Exercise data:

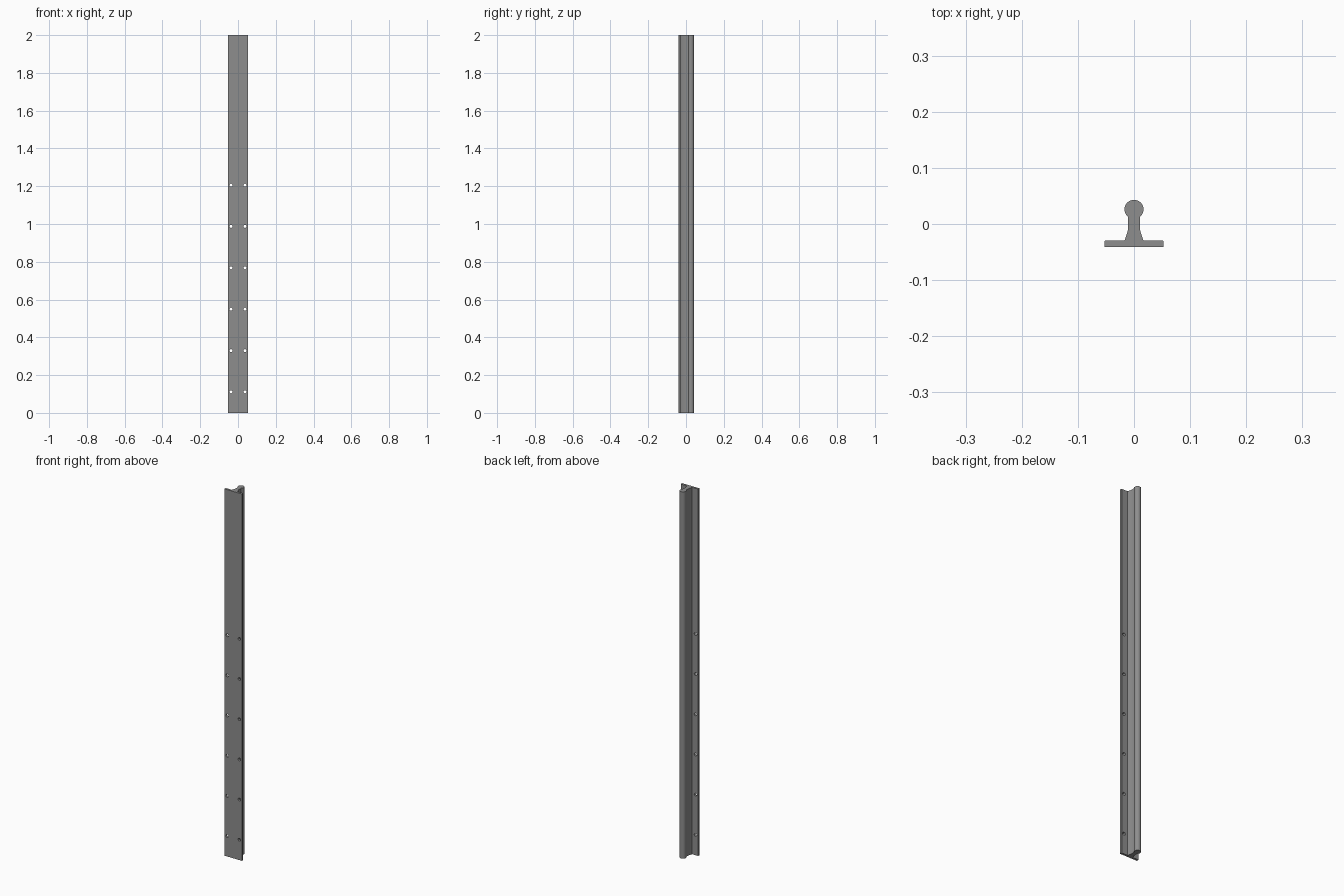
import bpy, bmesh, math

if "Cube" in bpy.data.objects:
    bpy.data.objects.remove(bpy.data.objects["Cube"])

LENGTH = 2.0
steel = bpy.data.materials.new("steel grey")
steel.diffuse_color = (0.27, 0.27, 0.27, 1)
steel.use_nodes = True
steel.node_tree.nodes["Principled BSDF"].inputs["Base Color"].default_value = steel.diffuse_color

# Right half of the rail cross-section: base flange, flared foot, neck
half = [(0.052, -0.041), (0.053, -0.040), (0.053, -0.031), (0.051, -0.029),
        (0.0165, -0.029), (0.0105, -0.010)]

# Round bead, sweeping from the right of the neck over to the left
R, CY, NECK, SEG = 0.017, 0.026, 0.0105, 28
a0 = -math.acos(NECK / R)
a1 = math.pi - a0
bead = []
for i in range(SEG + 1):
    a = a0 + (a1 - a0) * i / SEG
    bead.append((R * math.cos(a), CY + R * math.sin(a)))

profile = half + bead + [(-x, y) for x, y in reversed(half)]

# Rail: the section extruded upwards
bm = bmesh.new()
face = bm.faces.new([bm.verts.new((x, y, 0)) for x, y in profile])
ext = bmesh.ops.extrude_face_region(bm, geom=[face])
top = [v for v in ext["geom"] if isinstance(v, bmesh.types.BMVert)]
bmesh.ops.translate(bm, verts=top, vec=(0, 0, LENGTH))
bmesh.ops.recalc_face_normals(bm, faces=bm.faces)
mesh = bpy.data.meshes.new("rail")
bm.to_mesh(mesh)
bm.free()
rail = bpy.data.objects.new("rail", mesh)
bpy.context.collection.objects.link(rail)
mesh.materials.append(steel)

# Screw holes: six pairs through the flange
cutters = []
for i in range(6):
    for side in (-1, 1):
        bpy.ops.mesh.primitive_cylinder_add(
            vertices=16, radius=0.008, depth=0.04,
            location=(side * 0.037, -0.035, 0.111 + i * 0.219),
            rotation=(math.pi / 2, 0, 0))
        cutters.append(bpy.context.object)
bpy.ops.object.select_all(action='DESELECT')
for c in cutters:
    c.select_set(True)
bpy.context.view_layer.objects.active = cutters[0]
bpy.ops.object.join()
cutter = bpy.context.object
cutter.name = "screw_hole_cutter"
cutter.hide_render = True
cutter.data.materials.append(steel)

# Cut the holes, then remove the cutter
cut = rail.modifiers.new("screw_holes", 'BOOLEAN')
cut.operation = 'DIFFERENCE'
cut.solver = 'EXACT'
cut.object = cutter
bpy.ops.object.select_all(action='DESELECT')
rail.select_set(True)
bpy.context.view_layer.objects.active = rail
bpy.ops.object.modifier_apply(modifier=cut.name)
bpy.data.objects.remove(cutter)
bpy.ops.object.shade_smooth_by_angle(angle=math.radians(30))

Your goal: Return every line of the material in which the word "steel" is found.

Solution to the exercise:
steel = bpy.data.materials.new("steel grey")
steel.diffuse_color = (0.27, 0.27, 0.27, 1)
steel.use_nodes = True
steel.node_tree.nodes["Principled BSDF"].inputs["Base Color"].default_value = steel.diffuse_color
mesh.materials.append(steel)
cutter.data.materials.append(steel)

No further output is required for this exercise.